      Are Potential Buyers Less Inclined to Pursue Homeownership?

      In the first half of 2017, rents went up faster in New Orleans than in any other city in the United States. The average monthly rent for a one-bedroom apartment in New Orleans was $1,553 in July, up 6.3 percent from January, according to the rent-analysis firm ABODO, which collected data on more than a million listings across the country.

      The average rent in New Orleans was $381 more than the national average, according to ABODO. The average rent for a one-bedroom apartment in Louisiana was $834 a month.

      Understanding New Orleans Rental Demand

      Sam Radbil, the senior communications manager at ABODO, told Eric Craig of Curbed New Orleans that there are several reasons for the demand for rental properties:
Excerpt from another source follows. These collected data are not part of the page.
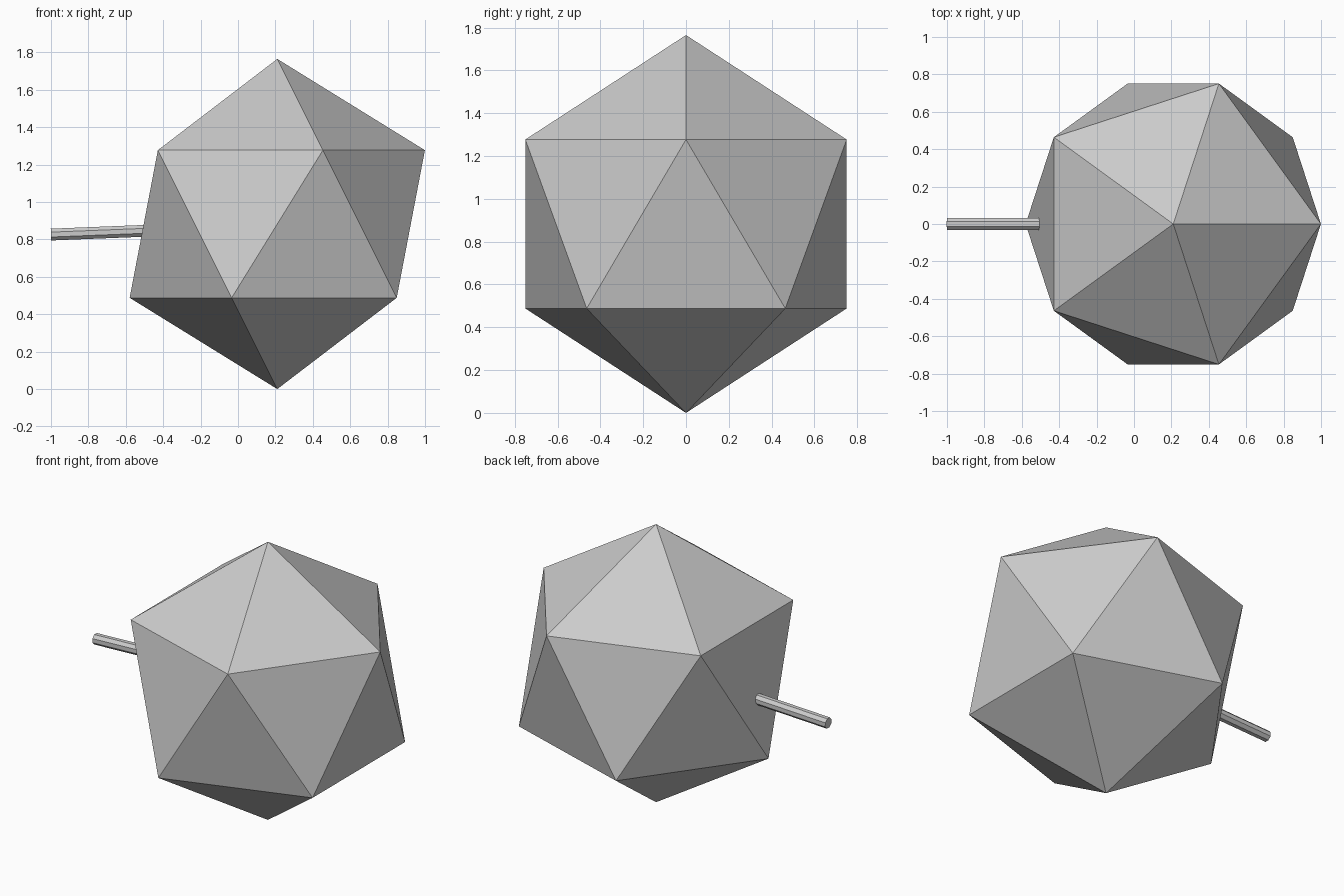
import bpy, math
from mathutils import Vector

if "Cube" in bpy.data.objects:
    bpy.data.objects.remove(bpy.data.objects["Cube"])

R = 0.8825                      # circumscribed radius of the body
centre = Vector((0.21, 0, R))

# Twenty-sided body: two poles and two staggered rings of five
ring_r, ring_z = 2 * R / math.sqrt(5), R / math.sqrt(5)


def ring(start, z):
    return [(ring_r * math.cos(start + i * math.tau / 5),
             ring_r * math.sin(start + i * math.tau / 5), z) for i in range(5)]


verts = [(0, 0, R)] + ring(0, ring_z) + ring(math.pi / 5, -ring_z) + [(0, 0, -R)]
faces = []
for i in range(5):
    j = (i + 1) % 5
    faces += [(0, 1 + i, 1 + j), (1 + i, 6 + i, 1 + j),
              (6 + i, 6 + j, 1 + j), (11, 6 + j, 6 + i)]
mesh = bpy.data.meshes.new("faceted_body")
mesh.from_pydata(verts, [], faces)
body = bpy.data.objects.new("faceted_body", mesh)
body.location = centre
bpy.context.collection.objects.link(body)

# Slim eight-sided rod, slightly tilted, entering the left face
a, b = Vector((-1.0, 0, 0.826)), Vector((-0.4, 0, 0.85))
bpy.ops.mesh.primitive_cylinder_add(vertices=8, radius=0.034, depth=(b - a).length)
rod = bpy.context.object
rod.name = "rod"
for v in rod.data.vertices:     # turn flats to face up and sideways
    x, y = v.co.x, v.co.y
    c, s = math.cos(math.pi / 8), math.sin(math.pi / 8)
    v.co.x, v.co.y = c * x - s * y, s * x + c * y
rod.location = (a + b) / 2
rod.rotation_euler = (0, math.atan2(b.x - a.x, b.z - a.z), 0)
      Millennials are renting apartments for longer periods of time than the generations that came before them, housing inventory is tighter, (and) the housing crash has scared a lot of potential homeowners.

      Baby Boomers are also adding to the demand for New Orleans apartments, Radbil said, as they downsize and look for a more convenient lifestyle in trendy areas of the city.

      Across the country, young buyers are gravitating toward inner-city residences from which they can walk to restaurants and entertainment venues. In New Orleans, Kathy Finn of New Orleans Magazine reports, this trend has fueled the development of new apartments downtown and in the Warehouse District.

      How the Rental Market Affects Home Sales

      High demand for rental apartments may suggest that people are less inclined to pursue homeownership in New Orleans.

      In USA Today, Elyssa Kirkham of Credit.com outlined reasons why people might choose to rent rather than buy:

      • Financial priorities: For some people, it is more important to pay off student loans, save for retirement, or build an emergency fund than to take on a mortgage.
      • Odds of relocation: The longer you live in a home the more likely the investment of homeownership will pay off. Buying may be more cost-effective for people who like their city, have a steady job, and are ready to live in the same space for a few years. This is a tough sell for millennials, who have been called the “job-hopping generation.”
      • Credit problems: People with middling FICO scores may choose to delay homeownership until they can improve their credit scores, in order to qualify for better mortgage rates. It can take anywhere from six months to 10 years to improve your credit score, depending on your financial situation.
      • Taxes, insurance and maintenance: Expensive home insurance premiums — flood insurance for Louisiana homeowners in particular — property taxes, and expensive home maintenance and repairs add to the cost of owning a home. People who expect or perceive a substantial hit from these costs may choose to avoid those expenses altogether by renting.
      • Lifestyle choices: Homeownership has benefits for people who value freedom of choice, privacy, and control while renting has benefits for people who value convenience, flexibility, and short-term commitment.

      The time when you are ready to sell your home may not coincide with the time when potential homebuyers are ready to select your home. If you expect to have trouble selling your New Orleans home through traditional means, Big Easy Buyers offers resources for homeowners who want to sell their houses fast and move on with their lives. Contact Big Easy Buyers at (504) 513-7878 or by filling out our quick contact form to set up an appointment at your property.